It was bought and conceived by the mayor. He held numerous interviews until he chose two brothers and their wives to lease it, along with a house.
A year or so ago he allowed them to buy the lot outright. The commune benefited as it had yearly; the locals, who owned gites, and farmers, who sell produce to the restaurant, benefited; the nearby vineyard has had its name spread wide. And the mayor as a visionary has ensured his almost automatic re-election for as long as he wishes.
Across the river, in another exquisite but empty village, Montjoi, the mayor there looked at Bardigues and last year did the same.
A restaurant has emerged from a townhouse, pitching the local produce to both tourists and well-heeled locals. Like Bardigues, it is a place found only by those who study maps and are willing to go off the road most taken.
It doesn't always work. I know of another pretty village whose restaurant opens and shuts with dreadful regularity.
The mayor does his best but chooses all the wrong people.
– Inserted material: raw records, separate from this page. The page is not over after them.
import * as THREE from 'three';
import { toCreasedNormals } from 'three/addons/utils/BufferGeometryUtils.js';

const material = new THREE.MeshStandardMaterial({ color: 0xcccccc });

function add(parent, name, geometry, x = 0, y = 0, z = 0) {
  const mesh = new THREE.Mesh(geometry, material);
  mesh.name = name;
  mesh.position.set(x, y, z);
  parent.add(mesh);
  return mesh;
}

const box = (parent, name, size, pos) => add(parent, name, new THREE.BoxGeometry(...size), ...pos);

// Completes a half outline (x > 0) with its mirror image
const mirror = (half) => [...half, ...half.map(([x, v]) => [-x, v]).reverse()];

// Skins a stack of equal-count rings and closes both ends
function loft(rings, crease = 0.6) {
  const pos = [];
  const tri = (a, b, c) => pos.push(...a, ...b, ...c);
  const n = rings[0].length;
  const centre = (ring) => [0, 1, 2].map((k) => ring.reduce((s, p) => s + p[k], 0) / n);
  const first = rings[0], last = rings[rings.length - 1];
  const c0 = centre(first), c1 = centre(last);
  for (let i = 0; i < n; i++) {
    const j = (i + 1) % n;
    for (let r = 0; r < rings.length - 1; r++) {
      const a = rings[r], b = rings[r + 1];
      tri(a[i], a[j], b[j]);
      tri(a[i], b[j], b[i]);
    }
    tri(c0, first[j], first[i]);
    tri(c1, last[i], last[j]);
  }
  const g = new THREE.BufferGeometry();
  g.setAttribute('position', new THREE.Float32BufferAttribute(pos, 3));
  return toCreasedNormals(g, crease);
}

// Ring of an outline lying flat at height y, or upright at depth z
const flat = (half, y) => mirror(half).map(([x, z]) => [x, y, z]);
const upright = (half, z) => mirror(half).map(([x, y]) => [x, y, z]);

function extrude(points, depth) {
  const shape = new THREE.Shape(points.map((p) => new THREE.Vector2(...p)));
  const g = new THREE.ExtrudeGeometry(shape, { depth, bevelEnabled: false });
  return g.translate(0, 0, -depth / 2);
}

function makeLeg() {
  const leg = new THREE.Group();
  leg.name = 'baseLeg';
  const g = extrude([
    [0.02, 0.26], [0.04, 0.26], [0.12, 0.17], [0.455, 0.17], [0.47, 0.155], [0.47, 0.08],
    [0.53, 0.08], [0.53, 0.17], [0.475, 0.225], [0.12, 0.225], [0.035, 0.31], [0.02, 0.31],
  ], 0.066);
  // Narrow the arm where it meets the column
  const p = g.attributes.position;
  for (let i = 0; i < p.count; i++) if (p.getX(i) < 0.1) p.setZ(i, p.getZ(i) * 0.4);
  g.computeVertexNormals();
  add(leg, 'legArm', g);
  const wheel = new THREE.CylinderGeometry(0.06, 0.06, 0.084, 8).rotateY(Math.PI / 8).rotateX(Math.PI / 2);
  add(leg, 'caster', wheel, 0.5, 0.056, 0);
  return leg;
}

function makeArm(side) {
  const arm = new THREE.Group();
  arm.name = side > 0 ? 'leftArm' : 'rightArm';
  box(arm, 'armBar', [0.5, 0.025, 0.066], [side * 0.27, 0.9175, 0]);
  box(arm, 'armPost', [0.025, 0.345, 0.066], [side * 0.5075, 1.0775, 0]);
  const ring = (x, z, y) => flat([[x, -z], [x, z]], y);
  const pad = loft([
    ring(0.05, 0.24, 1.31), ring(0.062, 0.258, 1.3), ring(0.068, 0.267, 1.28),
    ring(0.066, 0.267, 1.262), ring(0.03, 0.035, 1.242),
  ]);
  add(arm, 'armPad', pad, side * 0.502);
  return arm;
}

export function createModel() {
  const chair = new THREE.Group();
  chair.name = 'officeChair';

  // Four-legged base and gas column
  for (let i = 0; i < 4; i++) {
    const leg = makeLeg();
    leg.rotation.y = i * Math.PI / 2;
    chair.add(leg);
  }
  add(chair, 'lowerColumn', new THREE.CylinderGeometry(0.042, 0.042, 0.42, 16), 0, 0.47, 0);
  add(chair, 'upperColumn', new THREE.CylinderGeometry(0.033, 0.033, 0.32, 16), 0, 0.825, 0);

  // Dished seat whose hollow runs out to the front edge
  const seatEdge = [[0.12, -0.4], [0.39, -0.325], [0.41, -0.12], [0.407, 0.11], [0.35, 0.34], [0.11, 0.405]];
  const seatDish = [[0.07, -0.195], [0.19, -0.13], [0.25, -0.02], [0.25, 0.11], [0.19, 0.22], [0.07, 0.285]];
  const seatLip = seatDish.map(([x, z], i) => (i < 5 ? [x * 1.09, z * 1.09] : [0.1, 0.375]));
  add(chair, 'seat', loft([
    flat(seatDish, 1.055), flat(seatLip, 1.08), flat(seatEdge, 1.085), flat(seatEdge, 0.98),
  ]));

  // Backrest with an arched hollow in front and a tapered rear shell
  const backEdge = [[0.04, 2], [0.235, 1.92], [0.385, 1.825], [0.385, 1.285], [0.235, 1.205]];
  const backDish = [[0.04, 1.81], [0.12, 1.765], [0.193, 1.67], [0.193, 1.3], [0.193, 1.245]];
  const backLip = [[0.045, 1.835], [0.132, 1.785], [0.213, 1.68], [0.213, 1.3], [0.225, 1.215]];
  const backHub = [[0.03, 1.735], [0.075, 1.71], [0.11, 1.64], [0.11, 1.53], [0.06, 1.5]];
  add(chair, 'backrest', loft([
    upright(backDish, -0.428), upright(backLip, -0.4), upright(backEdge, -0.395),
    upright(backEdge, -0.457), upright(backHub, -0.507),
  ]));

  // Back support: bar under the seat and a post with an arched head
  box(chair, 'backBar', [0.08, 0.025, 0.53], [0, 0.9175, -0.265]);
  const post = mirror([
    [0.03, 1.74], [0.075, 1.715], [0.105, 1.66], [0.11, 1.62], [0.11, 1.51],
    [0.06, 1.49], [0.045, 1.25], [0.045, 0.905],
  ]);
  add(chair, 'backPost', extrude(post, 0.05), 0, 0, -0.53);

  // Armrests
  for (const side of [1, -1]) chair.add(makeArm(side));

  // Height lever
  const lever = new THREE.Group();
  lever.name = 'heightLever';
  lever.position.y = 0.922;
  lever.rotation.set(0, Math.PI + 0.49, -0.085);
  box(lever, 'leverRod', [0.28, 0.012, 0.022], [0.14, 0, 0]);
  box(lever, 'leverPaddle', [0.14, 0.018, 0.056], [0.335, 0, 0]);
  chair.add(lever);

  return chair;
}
It could be the star of its own sit-com with drunks, publicly denounced adulterers, wife bashers and always bad, bad chefs.
And yet, its positioning is perfect. Again on a hill, facing the square and the church and its pealing bells; the terrace in both shade and light - all we ask for.
So, back to Lavit. It was always a market town where once farmers drove their sheep and cattle to sell in the penned squares. That shows in the no-nonsense housing, where stone has often been rendered and prettiness is considered rather effete. Its positioning is far from perfect. Yet, around the halle and the old bar there is great potential. Before all closed, I often sat in sunshine, dog at my feet in the last restaurant and found a quiet joy and hope at the start of my days here.
How marvellous to find it all again.